I am reading Adkins and Weintraub's book : Algebra: An Approach Through Module Theory.
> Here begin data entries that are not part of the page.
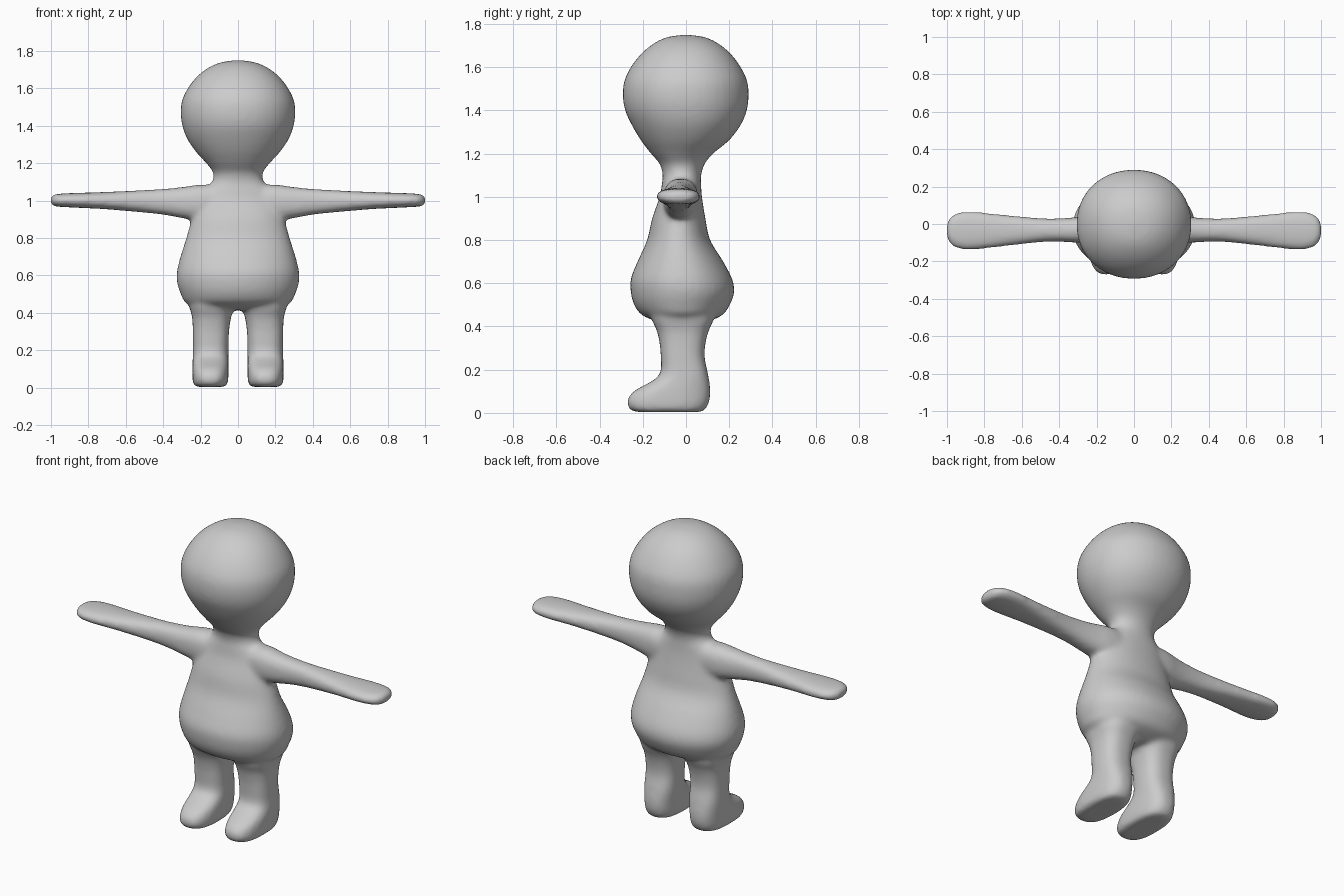
import bpy, bmesh, math
from mathutils import Vector

SEG, SUB = 40, 6


def spline(stations):
    """Catmull-Rom resampling of a station list."""
    pts = [Vector(s) for s in stations]
    out = []
    for i in range(len(pts) - 1):
        a, b, c, d = pts[max(i - 1, 0)], pts[i], pts[i + 1], pts[min(i + 2, len(pts) - 1)]
        for k in range(SUB):
            t = k / SUB
            out.append(0.5 * (2 * b + (c - a) * t + (2 * a - 5 * b + 4 * c - d) * t * t
                              + (3 * b - a - 3 * c + d) * t ** 3))
    return out + [pts[-1]]


def loft(bm, stations, place, power=2.0):
    """Skin rounded rings; a station is (position, u min, u max, v min, v max)."""
    rings = []
    for w, u0, u1, v0, v1 in spline(stations):
        ring = []
        for i in range(SEG):
            a = math.tau * i / SEG
            c, s = math.cos(a), math.sin(a)
            u = (u0 + u1) / 2 + (u1 - u0) / 2 * math.copysign(abs(c) ** (2 / power), c)
            v = (v0 + v1) / 2 + (v1 - v0) / 2 * math.copysign(abs(s) ** (2 / power), s)
            ring.append(bm.verts.new(place(w, u, v)))
        rings.append(ring)
    for r, q in zip(rings, rings[1:]):
        for i in range(SEG):
            j = (i + 1) % SEG
            bm.faces.new((r[i], r[j], q[j], q[i]))
    bm.faces.new(rings[0][::-1])
    bm.faces.new(rings[-1])


bm = bmesh.new()

# torso, neck and head: height, half width, front y, back y
trunk = [(.415, .16, -.11, .08), (.45, .275, -.20, .165), (.50, .306, -.24, .203),
         (.56, .326, -.256, .224), (.62, .327, -.256, .214), (.70, .308, -.225, .173),
         (.80, .277, -.180, .112), (.90, .250, -.157, .090), (1.0, .225, -.122, .074),
         (1.06, .180, -.112, .070), (1.10, .138, -.108, .070), (1.15, .134, -.120, .085),
         (1.20, .170, -.162, .125), (1.26, .225, -.208, .198), (1.33, .272, -.250, .252),
         (1.40, .298, -.282, .282), (1.47, .307, -.293, .290), (1.54, .298, -.285, .283),
         (1.61, .262, -.250, .248), (1.67, .212, -.200, .200), (1.715, .150, -.142, .142),
         (1.74, .085, -.085, .085), (1.751, .01, -.01, .01)]
loft(bm, [(z, -w, w, f, b) for z, w, f, b in trunk], lambda w, u, v: (u, v, w), 2.1)

# arm: x, front y, back y, bottom z, top z
arm = [(.10, -.10, .06, .90, 1.08), (.20, -.105, .055, .892, 1.085), (.30, -.100, .038, .906, 1.072),
       (.40, -.095, .030, .924, 1.062), (.50, -.097, .031, .935, 1.056), (.70, -.120, .050, .953, 1.046),
       (.85, -.137, .066, .961, 1.041), (.93, -.134, .063, .965, 1.038), (.975, -.115, .045, .968, 1.034),
       (.995, -.085, .015, .976, 1.026), (1.003, -.055, -.015, .99, 1.012)]

# leg and foot: height, inner x, outer x, front y, back y
leg = [(.003, .075, .222, -.215, .06), (.012, .060, .236, -.255, .085), (.04, .052, .243, -.273, .104),
       (.075, .051, .244, -.265, .112), (.105, .051, .244, -.235, .113), (.135, .051, .243, -.180, .110),
       (.165, .051, .242, -.133, .105), (.20, .051, .241, -.116, .098), (.26, .050, .241, -.117, .086),
       (.32, .046, .242, -.122, .090), (.38, .036, .246, -.135, .105), (.44, .02, .26, -.16, .13),
       (.52, .02, .25, -.16, .13)]

for side in (-1, 1):
    loft(bm, arm, lambda w, u, v: (side * w, u, v), 2.4)
    loft(bm, leg, lambda w, u, v: (side * u, v, w), 2.6)

bmesh.ops.recalc_face_normals(bm, faces=bm.faces[:])
mesh = bpy.data.meshes.new("body")
bm.to_mesh(mesh)
bm.free()
body = bpy.data.objects.new("body", mesh)
bpy.context.collection.objects.link(body)

# single neutral colour
clay = bpy.data.materials.new("clay grey")
clay.diffuse_color = (.6, .6, .6, 1)
mesh.materials.append(clay)

# fuse the parts into one skin and soften the joins
fuse = body.modifiers.new("fuse", 'REMESH')
fuse.mode = 'VOXEL'
fuse.voxel_size = .012
fuse.use_smooth_shade = True
soften = body.modifiers.new("soften", 'SMOOTH')
soften.factor = .5
soften.iterations = 14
On page 119 (3.1) Theorem states:

Let M be an R-module and let $M_1$ , $M_2$ , ....., $M_n$ be submodules of M such that

(1) M = $M_1$ + $M_2$ + ..... + $M_n$ , and

(2) for 1 $\leq$ i $\leq$ n,

$M_i$ $\cap$ ( $M_1$ + $M_2$ + ... + $M_{i-1}$ + $M_{i+1}$ + ..... + $M_n$) = 0

Then M $\cong$ $M_1$ $\oplus$ $M_2$ $\oplus$ ..... $\oplus$ $M_n$

Proof:

Let $f_i$ : $M_i$ $\rightarrow$ M be the inclusion map, that is, $f_i$ (x) = x for all s $\in$ $M_i$ and define

f : $M_1$ $\oplus$ $M_2$ $\oplus$ ..... $\oplus$ $M_n$ $\rightarrow$ M

by f( $x_1$ , ......, $x_n$) = $x_1$ + .....+ $x_n$

f is an R-Module homomorphism and it follows from condition (1) that f is surjective.

Now suppose that ( $x_1$ , ......, $x_n$) $\in$ Ker(f) .

Then $x_1$ + .....+ $x_n$ = 0 so that for 1 $\leq$ i $\leq$ n, we have

$x_i$ = -( $x_1$ + .....+ $x_{i-1}$ + $x_{i+1}$ + ....+ $x_n$).

Therefore $x_i$ $\in$ $M_i$ $\cap$ ( $M_1$ + $M_2$ + ... + $M_{i-1}$ + $M_{i+1}$ + ..... + $M_n$) = 0

so that ( $x_1$ , ......, $x_n$) = 0 and f is an isomorphism

My questions are as follows:

1. why exactly is f surjective

2. why exactly does showing that ( $x_1$ , ......, $x_n$) $\in$ Ker(f) implies ( $x_1$ , ......, $x_n$) = 0 demonstrate that f is an isomorphism?

Can anyone help?

I have attached the relevant page of Adkins and Weintraub since the paragraph at the top of the page may be relevant.

Peter

2. ## Re: Direct Sums of Modules

1. Since $M_1+\ldots + M_n=\left\{m_1+\ldots+m_n,m_1\in M_1,\ldots,m_n\in M_n\right\}$, we have by definition of $f$: $f(M_1\oplus\ldots\oplus M_n)=\left\{m_1+\ldots+m_n,m_1\in M_1,\ldots,m_n\in M_n\right\}=M_1+\ldots + M_n=M$
by hypothesis.
2. You can show that a morphism is injective if and only if its kernel only contains $0$.

3. ## Re: Direct Sums of Modules

Thanks girdav

Can you give me some guidance on how to show that a morphism is injective if and only if its kernel only contains 0

- or let me know where to find a proof

Peter

4. ## Re: Direct Sums of Modules

Let $M$ and $M'$ two modules, and $\varphi\colon M\to M'$ a morphism.
If $\ker\varphi =\left\{0\right\}$ and if $x_1, x_2\in M$ are such that $\varphi(x_1)=\varphi(x_2)$, then $\varphi(x_1-x_2)=0$ and $x_1-x_2\in\ker\varphi$.
If $\varphi$ is injective, then for $x\in \ker\varphi$ we have $\varphi(x)=\varphi(0)$ hence $x=0$.